*** Material supplied Section Begins ***

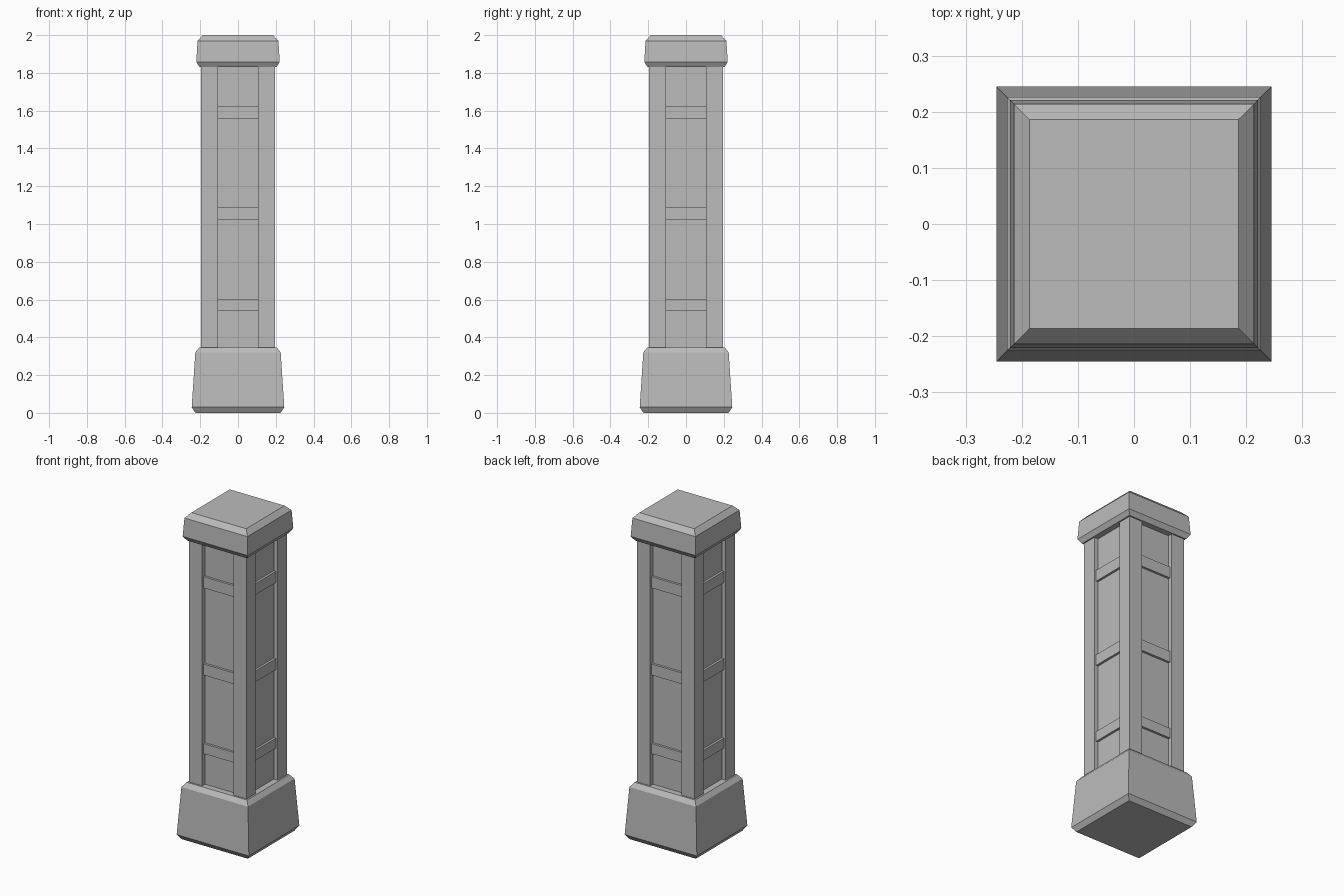
import bpy
import bmesh
from math import pi
from mathutils import Matrix

cube = bpy.data.objects.get("Cube")
if cube:
    bpy.data.objects.remove(cube, do_unlink=True)

stone = bpy.data.materials.new("grey stone")
stone.use_nodes = True
GREY = (0.5, 0.5, 0.5, 1)
stone.diffuse_color = GREY
stone.node_tree.nodes["Principled BSDF"].inputs["Base Color"].default_value = GREY


def finish(name, bm):
    bmesh.ops.recalc_face_normals(bm, faces=bm.faces)
    mesh = bpy.data.meshes.new(name)
    bm.to_mesh(mesh)
    bm.free()
    mesh.materials.append(stone)
    obj = bpy.data.objects.new(name, mesh)
    bpy.context.collection.objects.link(obj)
    return obj


def loft(name, sections):
    """Closed solid through (outline, height) sections."""
    bm = bmesh.new()
    rings = [[bm.verts.new((x, y, z)) for x, y in outline] for outline, z in sections]
    for low, high in zip(rings, rings[1:]):
        for i in range(len(low)):
            j = (i + 1) % len(low)
            bm.faces.new((low[i], low[j], high[j], high[i]))
    bm.faces.new(rings[0])
    bm.faces.new(rings[-1])
    return finish(name, bm)


def square(h):
    return [(-h, -h), (h, -h), (h, h), (-h, h)]


# Bevelled, tapering base and cap
loft("base", [(square(0.225), 0), (square(0.245), 0.03),
              (square(0.226), 0.32), (square(0.205), 0.347)])
loft("cap", [(square(0.203), 1.83), (square(0.221), 1.858),
             (square(0.214), 1.97), (square(0.186), 2)])

# Shaft with a recessed panel between corner posts on each side
HALF, PANEL, DEPTH = 0.195, 0.107, 0.027
side = [(-HALF, -HALF), (-PANEL, -HALF), (-PANEL, DEPTH - HALF),
        (PANEL, DEPTH - HALF), (PANEL, -HALF)]
outline = []
for turn in range(4):
    outline += side
    side = [(-y, x) for x, y in side]
loft("shaft", [(outline, 0.33), (outline, 1.84)])

# Three cross bars in each panel, set back from the posts
BAR_FRONT = HALF - 0.013
for turn, where in enumerate(("front", "left", "back", "right")):
    bm = bmesh.new()
    for low, high in ((0.54, 0.602), (1.022, 1.09), (1.557, 1.626)):
        place = (Matrix.Rotation(turn * pi / 2, 4, "Z")
                 @ Matrix.Translation((0, -BAR_FRONT + 0.015, (low + high) / 2))
                 @ Matrix.Diagonal((2 * PANEL, 0.03, high - low, 1)))
        bmesh.ops.create_cube(bm, size=1, matrix=place)
    finish(where + "_cross_bars", bm)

*** Material supplied Section Ends ***

(Exercise instructions): A single number is expected: how many lines in the records contain the string "True".

(Answer to this exercise): 2